The last face on earth that condemned men see as they are strapped on to the gurney for their execution by lethal injection in the death chambers of the prisons in US southern states is often that of a diminutive, grey-haired Catholic nun. She gazes into their eyes for as long as she can, trying to give them strength and show human compassion for their last few minutes.
It is a vocation that has made Sister Helen Prejean famous, especially since her story was dramatized 10 years ago in the film Dead Man Walking, in which she was played by Susan Sarandon, who has become her friend. It has also made her one of the doughtiest, most outspoken and maybe most formidable opponents of the death penalty in the US.
She has attended the execution of men she knows to be guilty of horrific crimes, but also of men she believes to be innocent, and prays with and counsels their families and those of victims. She believes that executions are morally wrong but the killing of the innocent, subjected often to a callous and stubborn judicial refusal over years properly to reinvestigate their cases after conviction, fills her with revulsion.
Prejean, 66, who could have opted for a quieter life as a teacher, makes herself attend and to be with men she has often befriended over several years. As their spiritual adviser, she can stay after their relatives have been escorted away, acting as the last friend they have:
"I go there to be there for them," she said. "When they look in my face they see someone who cares about them and believes in their dignity. They know that I will tell their story. You have to steel yourself to be utterly thinking of them. It is afterwards that you vomit."
In London to publicize her book The Death of Innocents, which details the cases of two men she believes were wrongfully executed, the Louisiana-based nun insisted that politicians' rhetoric is moderating and that the number of death penalty convictions is in decline. Public uneasiness about wrongful convictions and the manifest inequity with which the death penalty is implemented is growing.
Prejean said: "John Kerry was the first presidential candidate in 30 years to say he was against the death penalty and George Bush never made anything of it politically. In New Jersey they have just agreed a moratorium on the death penalty which the governor has said he will sign, and since 2001 across the country the number of death sentences has halved."

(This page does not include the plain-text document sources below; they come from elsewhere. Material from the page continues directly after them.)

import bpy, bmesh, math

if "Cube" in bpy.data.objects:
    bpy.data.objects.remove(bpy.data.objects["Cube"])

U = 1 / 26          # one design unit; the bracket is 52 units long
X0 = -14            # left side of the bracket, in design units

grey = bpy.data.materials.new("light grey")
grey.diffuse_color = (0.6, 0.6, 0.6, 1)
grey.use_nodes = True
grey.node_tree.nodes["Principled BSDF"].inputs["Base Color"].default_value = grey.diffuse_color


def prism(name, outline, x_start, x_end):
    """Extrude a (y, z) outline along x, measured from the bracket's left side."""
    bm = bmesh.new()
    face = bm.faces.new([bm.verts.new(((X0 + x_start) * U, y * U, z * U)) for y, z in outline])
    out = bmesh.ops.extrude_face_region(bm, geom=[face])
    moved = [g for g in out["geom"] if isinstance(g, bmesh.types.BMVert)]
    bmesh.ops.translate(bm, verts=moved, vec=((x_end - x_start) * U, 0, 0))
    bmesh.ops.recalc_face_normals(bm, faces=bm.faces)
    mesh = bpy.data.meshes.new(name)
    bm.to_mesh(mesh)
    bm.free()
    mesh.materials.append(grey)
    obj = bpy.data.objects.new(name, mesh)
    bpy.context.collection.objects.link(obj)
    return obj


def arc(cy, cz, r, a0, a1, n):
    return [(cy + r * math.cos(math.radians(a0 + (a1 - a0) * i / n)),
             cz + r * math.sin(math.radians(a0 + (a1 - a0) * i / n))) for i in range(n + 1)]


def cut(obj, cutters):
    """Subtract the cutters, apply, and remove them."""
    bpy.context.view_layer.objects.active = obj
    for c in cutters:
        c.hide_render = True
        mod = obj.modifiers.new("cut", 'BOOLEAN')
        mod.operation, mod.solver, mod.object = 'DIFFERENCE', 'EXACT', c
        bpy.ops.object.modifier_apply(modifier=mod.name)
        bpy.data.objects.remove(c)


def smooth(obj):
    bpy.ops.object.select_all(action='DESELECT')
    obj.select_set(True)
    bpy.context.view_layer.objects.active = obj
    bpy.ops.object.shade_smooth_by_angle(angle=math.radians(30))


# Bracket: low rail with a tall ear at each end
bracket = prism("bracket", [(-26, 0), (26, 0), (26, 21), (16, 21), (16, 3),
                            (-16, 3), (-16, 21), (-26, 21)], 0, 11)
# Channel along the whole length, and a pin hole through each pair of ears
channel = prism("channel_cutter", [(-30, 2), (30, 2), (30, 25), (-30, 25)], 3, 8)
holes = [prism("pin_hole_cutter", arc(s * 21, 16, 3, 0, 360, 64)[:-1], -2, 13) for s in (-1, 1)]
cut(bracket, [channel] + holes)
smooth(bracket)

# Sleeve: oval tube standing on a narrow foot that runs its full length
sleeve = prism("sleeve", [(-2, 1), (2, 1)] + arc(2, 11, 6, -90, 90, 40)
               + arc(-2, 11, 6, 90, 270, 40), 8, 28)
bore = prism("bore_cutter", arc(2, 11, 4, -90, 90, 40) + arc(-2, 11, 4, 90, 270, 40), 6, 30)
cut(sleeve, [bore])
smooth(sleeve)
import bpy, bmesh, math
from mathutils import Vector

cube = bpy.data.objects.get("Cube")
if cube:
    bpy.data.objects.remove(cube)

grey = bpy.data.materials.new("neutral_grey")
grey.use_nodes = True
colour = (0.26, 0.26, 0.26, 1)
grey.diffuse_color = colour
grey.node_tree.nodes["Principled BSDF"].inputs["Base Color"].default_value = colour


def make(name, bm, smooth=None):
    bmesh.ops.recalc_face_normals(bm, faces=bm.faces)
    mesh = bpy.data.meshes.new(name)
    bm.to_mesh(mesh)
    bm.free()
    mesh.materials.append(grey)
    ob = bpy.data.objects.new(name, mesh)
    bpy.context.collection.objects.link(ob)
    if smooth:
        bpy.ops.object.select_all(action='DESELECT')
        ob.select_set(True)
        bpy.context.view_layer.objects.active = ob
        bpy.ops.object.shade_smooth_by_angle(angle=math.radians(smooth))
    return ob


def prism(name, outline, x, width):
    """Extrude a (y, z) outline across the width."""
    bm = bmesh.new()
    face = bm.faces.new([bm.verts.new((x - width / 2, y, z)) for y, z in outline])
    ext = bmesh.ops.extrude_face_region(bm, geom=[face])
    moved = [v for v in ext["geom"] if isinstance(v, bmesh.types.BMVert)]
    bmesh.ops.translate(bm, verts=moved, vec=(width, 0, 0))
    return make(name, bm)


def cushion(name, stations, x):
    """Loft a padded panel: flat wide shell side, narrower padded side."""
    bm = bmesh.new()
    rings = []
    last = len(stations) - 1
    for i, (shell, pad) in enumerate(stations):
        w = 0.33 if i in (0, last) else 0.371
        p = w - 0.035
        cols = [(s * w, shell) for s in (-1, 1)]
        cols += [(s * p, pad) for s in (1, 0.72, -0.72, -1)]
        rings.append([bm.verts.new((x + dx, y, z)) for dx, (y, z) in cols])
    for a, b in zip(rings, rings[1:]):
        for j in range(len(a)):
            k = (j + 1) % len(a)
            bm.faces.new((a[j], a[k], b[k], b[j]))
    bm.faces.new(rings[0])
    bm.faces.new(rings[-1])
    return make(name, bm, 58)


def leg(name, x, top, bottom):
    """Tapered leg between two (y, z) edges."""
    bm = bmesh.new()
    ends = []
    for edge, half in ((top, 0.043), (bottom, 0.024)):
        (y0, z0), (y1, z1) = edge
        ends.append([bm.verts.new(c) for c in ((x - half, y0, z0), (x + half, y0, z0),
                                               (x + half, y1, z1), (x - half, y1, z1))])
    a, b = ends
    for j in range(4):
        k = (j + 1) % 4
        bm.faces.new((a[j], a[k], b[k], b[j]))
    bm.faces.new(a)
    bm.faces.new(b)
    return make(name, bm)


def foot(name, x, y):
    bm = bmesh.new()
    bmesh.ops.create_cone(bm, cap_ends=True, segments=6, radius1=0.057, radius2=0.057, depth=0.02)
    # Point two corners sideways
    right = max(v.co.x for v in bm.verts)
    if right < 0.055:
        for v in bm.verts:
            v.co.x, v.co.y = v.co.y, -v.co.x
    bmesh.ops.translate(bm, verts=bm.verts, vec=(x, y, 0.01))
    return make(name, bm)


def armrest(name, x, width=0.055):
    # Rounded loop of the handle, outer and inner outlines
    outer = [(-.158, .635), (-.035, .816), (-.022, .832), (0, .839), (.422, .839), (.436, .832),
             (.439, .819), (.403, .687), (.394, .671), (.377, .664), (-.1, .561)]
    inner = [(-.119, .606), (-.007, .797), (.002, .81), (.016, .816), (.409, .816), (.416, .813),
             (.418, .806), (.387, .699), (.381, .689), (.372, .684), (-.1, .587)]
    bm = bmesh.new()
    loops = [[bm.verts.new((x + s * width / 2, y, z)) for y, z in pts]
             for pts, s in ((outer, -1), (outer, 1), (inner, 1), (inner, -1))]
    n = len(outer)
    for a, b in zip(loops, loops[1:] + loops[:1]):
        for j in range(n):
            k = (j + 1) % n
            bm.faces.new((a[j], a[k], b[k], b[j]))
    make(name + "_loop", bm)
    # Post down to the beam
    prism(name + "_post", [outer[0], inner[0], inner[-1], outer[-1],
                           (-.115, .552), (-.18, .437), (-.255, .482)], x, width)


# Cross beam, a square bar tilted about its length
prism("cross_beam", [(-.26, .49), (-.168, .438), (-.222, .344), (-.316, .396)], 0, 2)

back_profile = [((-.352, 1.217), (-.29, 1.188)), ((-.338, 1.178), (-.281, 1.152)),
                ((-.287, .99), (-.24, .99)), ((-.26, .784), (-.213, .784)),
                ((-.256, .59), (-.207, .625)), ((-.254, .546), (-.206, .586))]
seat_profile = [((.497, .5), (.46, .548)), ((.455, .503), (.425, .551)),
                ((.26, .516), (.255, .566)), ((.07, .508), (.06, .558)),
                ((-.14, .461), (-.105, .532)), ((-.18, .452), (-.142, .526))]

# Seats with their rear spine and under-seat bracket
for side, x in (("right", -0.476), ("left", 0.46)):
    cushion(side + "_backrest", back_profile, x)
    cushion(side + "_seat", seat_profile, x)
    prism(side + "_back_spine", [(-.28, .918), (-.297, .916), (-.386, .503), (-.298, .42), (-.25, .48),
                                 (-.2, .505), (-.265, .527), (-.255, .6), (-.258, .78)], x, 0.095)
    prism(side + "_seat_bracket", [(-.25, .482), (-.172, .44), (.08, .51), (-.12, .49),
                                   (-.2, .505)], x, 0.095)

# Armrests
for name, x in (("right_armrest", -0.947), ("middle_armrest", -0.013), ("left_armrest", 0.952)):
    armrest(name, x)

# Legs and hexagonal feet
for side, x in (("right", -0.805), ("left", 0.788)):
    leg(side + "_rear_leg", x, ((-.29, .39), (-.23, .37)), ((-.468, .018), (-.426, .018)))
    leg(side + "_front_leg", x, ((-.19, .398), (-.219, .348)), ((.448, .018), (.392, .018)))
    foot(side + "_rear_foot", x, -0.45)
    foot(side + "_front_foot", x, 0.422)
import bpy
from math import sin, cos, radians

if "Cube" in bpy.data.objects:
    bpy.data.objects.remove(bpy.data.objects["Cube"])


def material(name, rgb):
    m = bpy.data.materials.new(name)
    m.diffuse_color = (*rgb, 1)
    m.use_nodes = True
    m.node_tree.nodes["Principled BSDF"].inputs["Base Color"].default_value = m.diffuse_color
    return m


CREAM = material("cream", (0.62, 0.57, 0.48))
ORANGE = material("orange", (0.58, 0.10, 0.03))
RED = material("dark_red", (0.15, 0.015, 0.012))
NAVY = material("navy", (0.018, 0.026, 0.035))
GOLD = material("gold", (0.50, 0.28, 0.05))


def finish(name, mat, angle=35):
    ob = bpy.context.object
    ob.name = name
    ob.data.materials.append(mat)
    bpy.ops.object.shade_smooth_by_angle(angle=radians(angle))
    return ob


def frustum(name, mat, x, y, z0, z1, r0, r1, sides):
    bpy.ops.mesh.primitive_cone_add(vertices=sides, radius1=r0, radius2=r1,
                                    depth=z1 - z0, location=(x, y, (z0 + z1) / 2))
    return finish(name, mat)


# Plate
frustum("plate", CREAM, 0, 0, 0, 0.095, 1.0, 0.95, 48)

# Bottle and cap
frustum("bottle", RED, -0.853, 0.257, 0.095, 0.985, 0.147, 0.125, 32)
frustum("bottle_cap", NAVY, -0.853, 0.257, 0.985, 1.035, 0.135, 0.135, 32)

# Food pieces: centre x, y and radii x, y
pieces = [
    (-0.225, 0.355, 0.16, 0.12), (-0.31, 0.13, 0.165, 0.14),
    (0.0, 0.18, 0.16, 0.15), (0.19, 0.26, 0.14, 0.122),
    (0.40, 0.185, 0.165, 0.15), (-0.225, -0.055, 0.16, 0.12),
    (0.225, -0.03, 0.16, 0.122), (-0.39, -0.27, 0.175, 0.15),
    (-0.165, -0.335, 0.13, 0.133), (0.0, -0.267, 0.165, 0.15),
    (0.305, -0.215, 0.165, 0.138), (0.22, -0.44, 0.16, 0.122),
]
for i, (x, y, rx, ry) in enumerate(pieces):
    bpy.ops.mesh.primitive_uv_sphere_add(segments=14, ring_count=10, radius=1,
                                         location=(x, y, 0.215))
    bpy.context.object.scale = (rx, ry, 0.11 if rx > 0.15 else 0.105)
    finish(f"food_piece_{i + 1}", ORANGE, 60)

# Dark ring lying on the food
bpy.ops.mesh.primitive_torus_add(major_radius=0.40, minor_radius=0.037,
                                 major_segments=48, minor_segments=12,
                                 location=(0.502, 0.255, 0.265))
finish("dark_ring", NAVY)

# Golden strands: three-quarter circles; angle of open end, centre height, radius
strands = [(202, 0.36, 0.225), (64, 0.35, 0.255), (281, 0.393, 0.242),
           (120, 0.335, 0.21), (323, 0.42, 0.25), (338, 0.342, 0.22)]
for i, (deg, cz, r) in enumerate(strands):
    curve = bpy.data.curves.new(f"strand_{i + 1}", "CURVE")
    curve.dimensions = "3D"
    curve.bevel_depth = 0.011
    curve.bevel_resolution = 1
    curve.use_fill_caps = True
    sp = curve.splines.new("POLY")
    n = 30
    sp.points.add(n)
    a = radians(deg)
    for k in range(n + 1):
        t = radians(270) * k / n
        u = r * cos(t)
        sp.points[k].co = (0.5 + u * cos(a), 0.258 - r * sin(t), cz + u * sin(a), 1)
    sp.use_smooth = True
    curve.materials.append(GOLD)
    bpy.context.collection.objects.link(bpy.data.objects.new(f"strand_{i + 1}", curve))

Prejean is scathing about politicians and judges who use the Bible to justify executions: "I call it Christianity-lite. It's not real Christianity. Truly, it is blasphemy. Jesus Christ is being held hostage by these people: his whole message is being perverted."
The cases in the book are those of Dobie Williams, a black man with learning difficulties, executed in 1999 for the murder of a white woman in Louisiana in 1985, and Joseph O'Dell, a white man killed in 1997 in Virginia for murdering and raping a white woman whose body was found near a bar he had visited one night 12 years earlier. It sets out cogent reasons for their innocence, or at least grounds on which the state and court authorities should have reconsidered their convictions.
O'Dell was executed despite an appeal by the pope for clemency, and despite the refusal of the state's governor to let the execution be delayed to allow DNA testing of some of the evidence.